> [Task to carry out]: Your answer should be every line from the records that contains "data".

Supplied records section start

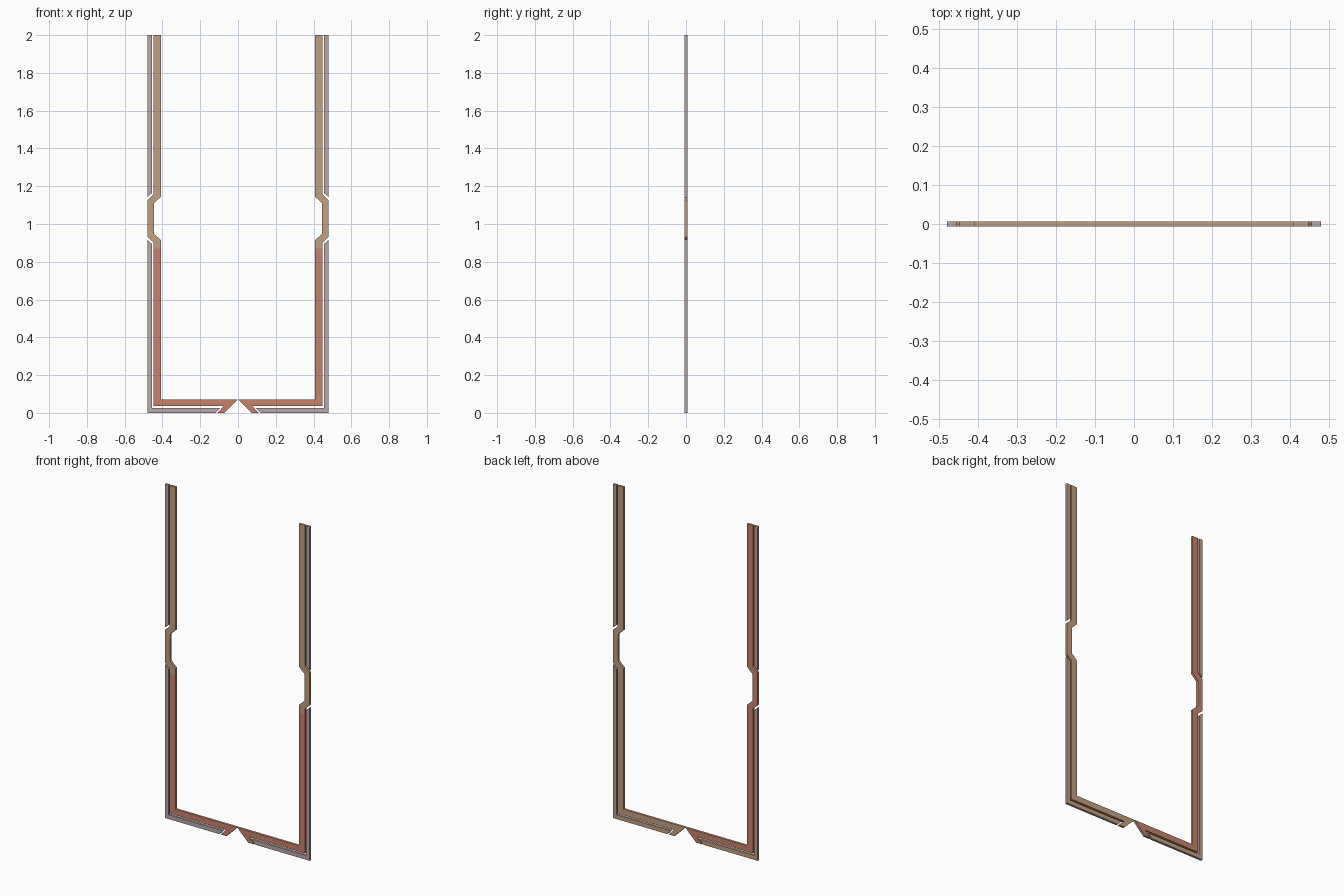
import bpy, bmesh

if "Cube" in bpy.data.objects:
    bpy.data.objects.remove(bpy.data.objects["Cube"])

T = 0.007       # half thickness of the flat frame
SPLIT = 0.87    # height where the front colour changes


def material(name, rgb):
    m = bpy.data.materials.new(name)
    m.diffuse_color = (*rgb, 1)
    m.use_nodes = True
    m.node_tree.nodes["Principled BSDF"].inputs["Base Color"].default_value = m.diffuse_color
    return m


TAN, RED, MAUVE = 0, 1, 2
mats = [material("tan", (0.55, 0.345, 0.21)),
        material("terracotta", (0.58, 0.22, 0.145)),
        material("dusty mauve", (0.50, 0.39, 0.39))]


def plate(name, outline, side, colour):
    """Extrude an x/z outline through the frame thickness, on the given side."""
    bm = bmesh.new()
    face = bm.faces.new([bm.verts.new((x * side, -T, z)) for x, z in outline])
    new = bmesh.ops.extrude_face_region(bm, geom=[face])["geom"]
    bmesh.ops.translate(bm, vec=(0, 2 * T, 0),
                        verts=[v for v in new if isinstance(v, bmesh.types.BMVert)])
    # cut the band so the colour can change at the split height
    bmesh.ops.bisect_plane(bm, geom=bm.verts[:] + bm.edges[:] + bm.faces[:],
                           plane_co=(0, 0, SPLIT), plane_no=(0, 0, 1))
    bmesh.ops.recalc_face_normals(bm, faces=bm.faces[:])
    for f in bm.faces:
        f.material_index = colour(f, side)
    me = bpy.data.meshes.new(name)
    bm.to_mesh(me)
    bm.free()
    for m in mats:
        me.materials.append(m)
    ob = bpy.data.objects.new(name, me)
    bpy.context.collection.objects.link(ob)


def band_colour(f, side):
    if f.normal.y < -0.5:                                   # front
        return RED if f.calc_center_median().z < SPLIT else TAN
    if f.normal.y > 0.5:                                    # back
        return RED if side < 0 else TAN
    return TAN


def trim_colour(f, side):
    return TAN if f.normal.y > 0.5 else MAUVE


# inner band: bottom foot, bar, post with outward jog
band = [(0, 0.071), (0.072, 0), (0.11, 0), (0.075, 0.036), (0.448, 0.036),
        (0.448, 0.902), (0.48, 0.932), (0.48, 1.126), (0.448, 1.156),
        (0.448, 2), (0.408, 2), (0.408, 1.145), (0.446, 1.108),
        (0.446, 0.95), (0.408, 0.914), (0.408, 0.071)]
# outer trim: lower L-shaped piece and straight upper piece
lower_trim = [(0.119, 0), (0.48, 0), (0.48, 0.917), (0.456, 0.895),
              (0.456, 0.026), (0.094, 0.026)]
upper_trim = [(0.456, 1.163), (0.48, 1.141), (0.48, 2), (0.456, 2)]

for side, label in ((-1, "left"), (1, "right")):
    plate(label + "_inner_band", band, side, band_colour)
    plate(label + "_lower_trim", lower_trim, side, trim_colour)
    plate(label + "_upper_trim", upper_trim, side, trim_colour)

Supplied records section end

> [Your response]:
if "Cube" in bpy.data.objects:
    bpy.data.objects.remove(bpy.data.objects["Cube"])
    m = bpy.data.materials.new(name)
    me = bpy.data.meshes.new(name)
    ob = bpy.data.objects.new(name, me)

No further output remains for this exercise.